### EXERCISE DESCRIPTION
Whenever a line carries the word "bmesh", pull it out of the entries.

Source texts of formatted documents
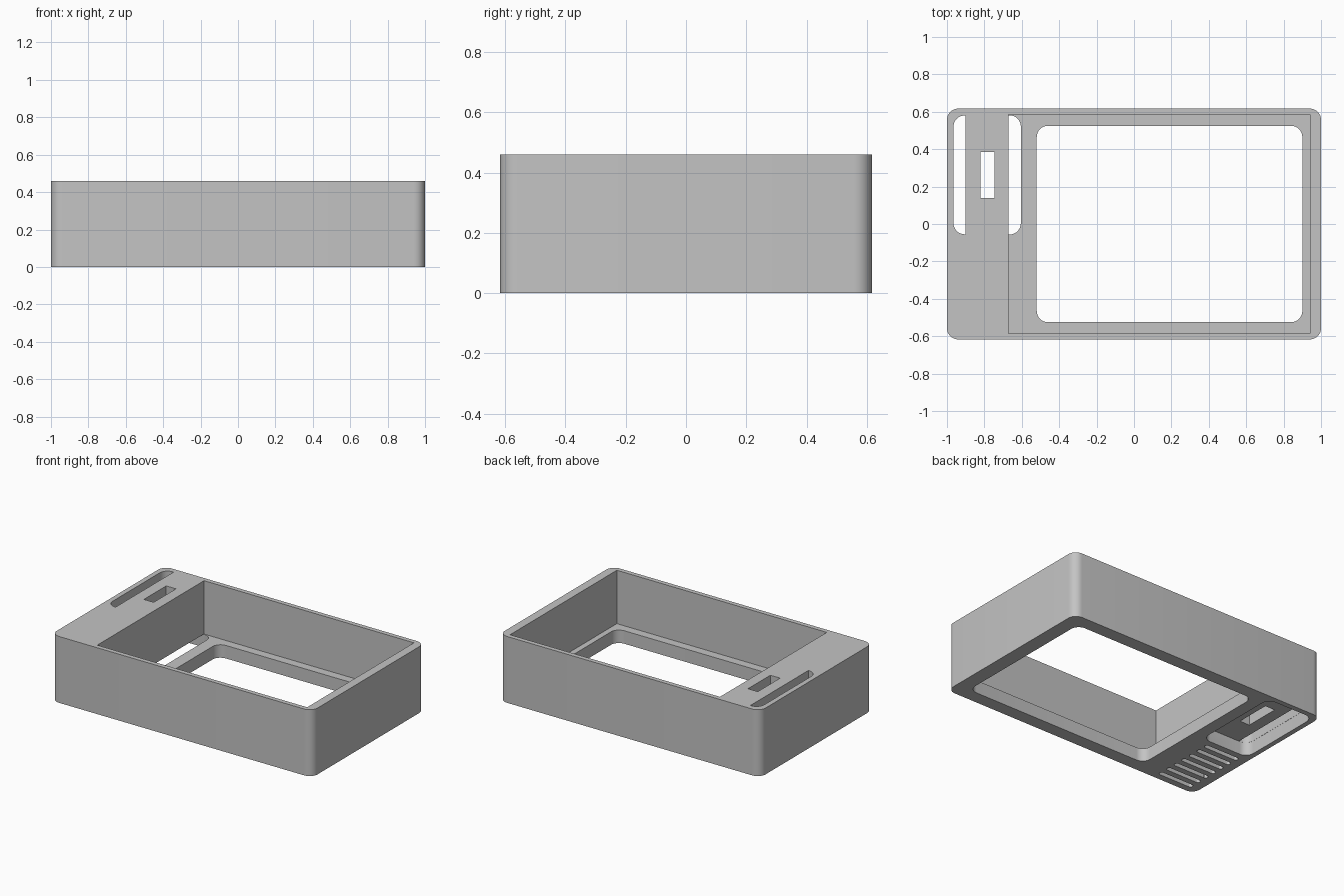
import bpy, bmesh, math

if "Cube" in bpy.data.objects:
    bpy.data.objects.remove(bpy.data.objects["Cube"])

HEIGHT = 0.46
FLOOR = 0.09      # thickness of the floor around the window


def rounded_outline(x0, x1, y0, y1, radii, steps=8):
    """Counter-clockwise outline; radii: right-top, left-top, left-bottom, right-bottom."""
    corners = [(x1, y1, -1, -1), (x0, y1, 1, -1), (x0, y0, 1, 1), (x1, y0, -1, 1)]
    points = []
    for i, ((x, y, sx, sy), r) in enumerate(zip(corners, radii)):
        if r == 0:
            points.append((x, y))
            continue
        for k in range(steps + 1):
            a = math.pi / 2 * (i + k / steps)
            points.append((x + sx * r + r * math.cos(a), y + sy * r + r * math.sin(a)))
    return points


def prism(name, x0, x1, y0, y1, z0, z1, radii=(0, 0, 0, 0)):
    """Upright prism with optionally rounded vertical edges."""
    bm = bmesh.new()
    base = bm.faces.new([bm.verts.new((x, y, z0))
                         for x, y in rounded_outline(x0, x1, y0, y1, radii)])
    top = bmesh.ops.extrude_face_region(bm, geom=[base])["geom"]
    bmesh.ops.translate(bm, vec=(0, 0, z1 - z0),
                        verts=[v for v in top if isinstance(v, bmesh.types.BMVert)])
    bmesh.ops.recalc_face_normals(bm, faces=bm.faces)
    mesh = bpy.data.meshes.new(name)
    bm.to_mesh(mesh)
    bm.free()
    obj = bpy.data.objects.new(name, mesh)
    bpy.context.collection.objects.link(obj)
    return obj


def cut(target, cutter):
    """Subtract the cutter from the target and remove it."""
    cutter.hide_render = True
    mod = target.modifiers.new("cut", "BOOLEAN")
    mod.operation = "DIFFERENCE"
    mod.solver = "EXACT"
    mod.object = cutter
    bpy.context.view_layer.objects.active = target
    bpy.ops.object.modifier_apply(modifier=mod.name)
    bpy.data.objects.remove(cutter, do_unlink=True)


# Outer body of the case
case = prism("case", -1, 1, -0.617, 0.617, 0, HEIGHT, (0.06,) * 4)

# Deep square-cornered tray, open at the top
cut(case, prism("tray", -0.67, 0.94, -0.585, 0.585, FLOOR, 0.6))

# Rounded window through the floor
cut(case, prism("window", -0.52, 0.90, -0.525, 0.525, -0.1, 0.2, (0.06,) * 4))

# Recess in the underside, breaking into the edge of the tray
cut(case, prism("recess", -0.966, -0.605, -0.056, 0.581, -0.1, FLOOR + 0.0005, (0.06,) * 4))

# Long side slot and small rectangular slot from the recess to the top
cut(case, prism("side_slot", -0.965, -0.90, -0.055, 0.58, 0.05, 0.6, (0, 0.059, 0.059, 0)))
cut(case, prism("small_slot", -0.82, -0.745, 0.14, 0.385, 0.05, 0.6))

# Row of blind vent slots in the underside
for i in range(7):
    y = -0.555 + i * 0.073
    cut(case, prism("vent", -0.94, -0.675, y - 0.016, y + 0.016, -0.1, FLOOR, (0.0155,) * 4))

# Single grey finish
grey = bpy.data.materials.new("grey")
grey.diffuse_color = (0.55, 0.55, 0.55, 1)
grey.use_nodes = True
grey.node_tree.nodes["Principled BSDF"].inputs["Base Color"].default_value = grey.diffuse_color
case.data.materials.clear()
case.data.materials.append(grey)
for p in case.data.polygons:
    p.material_index = 0

# Smooth rounded corners, sharp edges elsewhere
bpy.ops.object.select_all(action="DESELECT")
case.select_set(True)
bpy.context.view_layer.objects.active = case
bpy.ops.object.shade_smooth_by_angle(angle=math.radians(30))
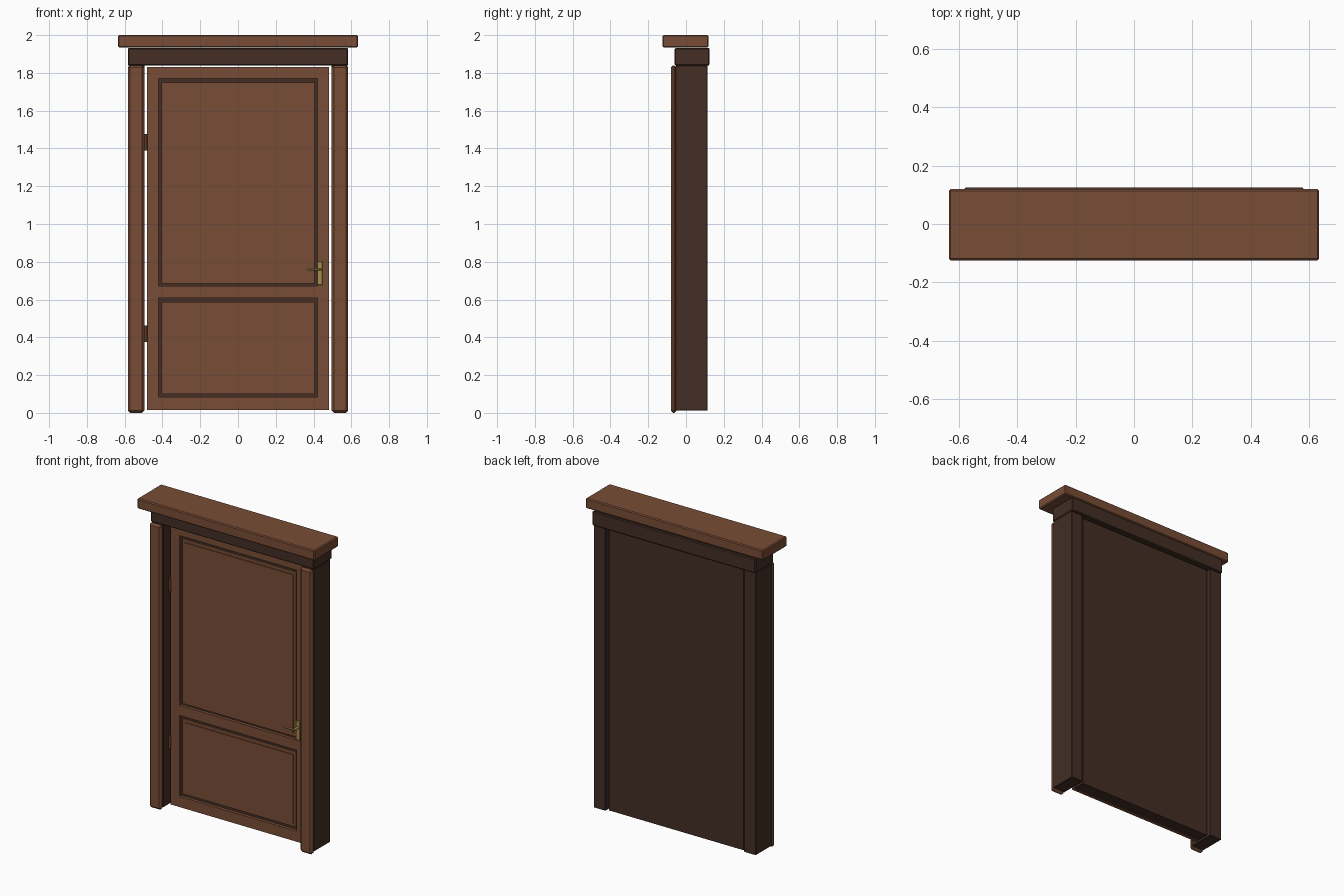
import bpy, bmesh, math
from mathutils import Matrix, Vector

if "Cube" in bpy.data.objects:
    bpy.data.objects.remove(bpy.data.objects["Cube"])


def material(name, rgb):
    m = bpy.data.materials.new(name)
    m.diffuse_color = (*rgb, 1)
    m.use_nodes = True
    m.node_tree.nodes["Principled BSDF"].inputs["Base Color"].default_value = m.diffuse_color
    return m


BROWN = material("warm_brown_wood", (0.190, 0.073, 0.037))
DARK = material("dark_brown_wood", (0.056, 0.027, 0.018))
BRASS = material("aged_brass", (0.38, 0.27, 0.07))
HINGE = material("hinge_bronze", (0.12, 0.042, 0.018))


def finish(name, bm, mat):
    me = bpy.data.meshes.new(name)
    bm.to_mesh(me)
    bm.free()
    me.materials.append(mat)
    ob = bpy.data.objects.new(name, me)
    bpy.context.collection.objects.link(ob)
    return ob


def box(name, x, y, z, mat, bevel=0.0):
    """Box from (min, max) ranges with optional chamfered edges."""
    bm = bmesh.new()
    bmesh.ops.create_cube(bm, size=1)
    lo, hi = Vector((x[0], y[0], z[0])), Vector((x[1], y[1], z[1]))
    for v in bm.verts:
        v.co = [(lo[i] + hi[i]) / 2 + v.co[i] * (hi[i] - lo[i]) for i in range(3)]
    if bevel:
        bmesh.ops.bevel(bm, geom=bm.edges[:], offset=bevel, segments=1, affect='EDGES')
    return finish(name, bm, mat)


def rod(name, centre, radius, length, axis, mat):
    bm = bmesh.new()
    rot = {'X': Matrix.Rotation(math.pi / 2, 4, 'Y'),
           'Y': Matrix.Rotation(math.pi / 2, 4, 'X'),
           'Z': Matrix.Identity(4)}[axis]
    bmesh.ops.create_cone(bm, cap_ends=True, segments=16, radius1=radius, radius2=radius,
                          depth=length, matrix=Matrix.Translation(centre) @ rot)
    ob = finish(name, bm, mat)
    for p in ob.data.polygons:
        p.use_smooth = len(p.vertices) == 4
    return ob


# Cornice and frieze
box("cornice", (-0.635, 0.635), (-0.125, 0.12), (1.935, 2.0), BROWN, 0.006)
box("frieze", (-0.583, 0.583), (-0.06, 0.125), (1.84, 1.932), DARK, 0.005)

# Jambs and front casings on both sides
for side, s in (("left", -1), ("right", 1)):
    box(side + "_jamb", sorted((s * 0.58, s * 0.495)), (-0.055, 0.115), (0.018, 1.84), DARK, 0.003)
    box(side + "_casing", sorted((s * 0.583, s * 0.496)), (-0.08, -0.05), (0.005, 1.84), BROWN, 0.012)

# Door slab, with stiles and rails on its front
box("door_slab", (-0.481, 0.481), (0.02, 0.10), (0.02, 1.832), DARK)
for side, s in (("left", -1), ("right", 1)):
    box(side + "_stile", sorted((s * 0.481, s * 0.42)), (0.0, 0.021), (0.02, 1.83), BROWN)
for name, z in (("bottom", (0.02, 0.083)), ("middle", (0.607, 0.672)), ("top", (1.77, 1.83))):
    box(name + "_rail", (-0.42, 0.42), (0.0, 0.021), z, BROWN)

# Stepped panels, leaving a dark groove around each
for name, z0, z1 in (("lower", 0.101, 0.587), ("upper", 0.684, 1.75)):
    box(name + "_panel_border", (-0.405, 0.405), (0.012, 0.021), (z0, z1), BROWN)
    box(name + "_panel", (-0.388, 0.388), (0.006, 0.013), (z0 + 0.02, z1 - 0.02), BROWN)

# Hinges in the left gap
for name, z in (("lower", 0.418), ("upper", 1.433)):
    rod(name + "_hinge", (-0.488, 0.0, z), 0.008, 0.088, 'Z', HINGE)

# Handle: plate, spindle and lever
box("handle_plate", (0.42, 0.448), (-0.008, 0.001), (0.677, 0.802), BRASS, 0.002)
rod("handle_spindle", (0.434, -0.026, 0.76), 0.008, 0.045, 'Y', BRASS)
box("handle_lever", (0.368, 0.443), (-0.052, -0.04), (0.754, 0.766), BRASS, 0.003)

# Stand on the ground
for ob in bpy.context.collection.objects:
    for v in ob.data.vertices:
        if v.co.z < 0.03:
            v.co.z -= 0.005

### ANSWER TO THE EXERCISE
import bpy, bmesh, math
    bm = bmesh.new()
    top = bmesh.ops.extrude_face_region(bm, geom=[base])["geom"]
    bmesh.ops.translate(bm, vec=(0, 0, z1 - z0),
                        verts=[v for v in top if isinstance(v, bmesh.types.BMVert)])
    bmesh.ops.recalc_face_normals(bm, faces=bm.faces)
import bpy, bmesh, math
    bm = bmesh.new()
    bmesh.ops.create_cube(bm, size=1)
        bmesh.ops.bevel(bm, geom=bm.edges[:], offset=bevel, segments=1, affect='EDGES')
    bm = bmesh.new()
    bmesh.ops.create_cone(bm, cap_ends=True, segments=16, radius1=radius, radius2=radius,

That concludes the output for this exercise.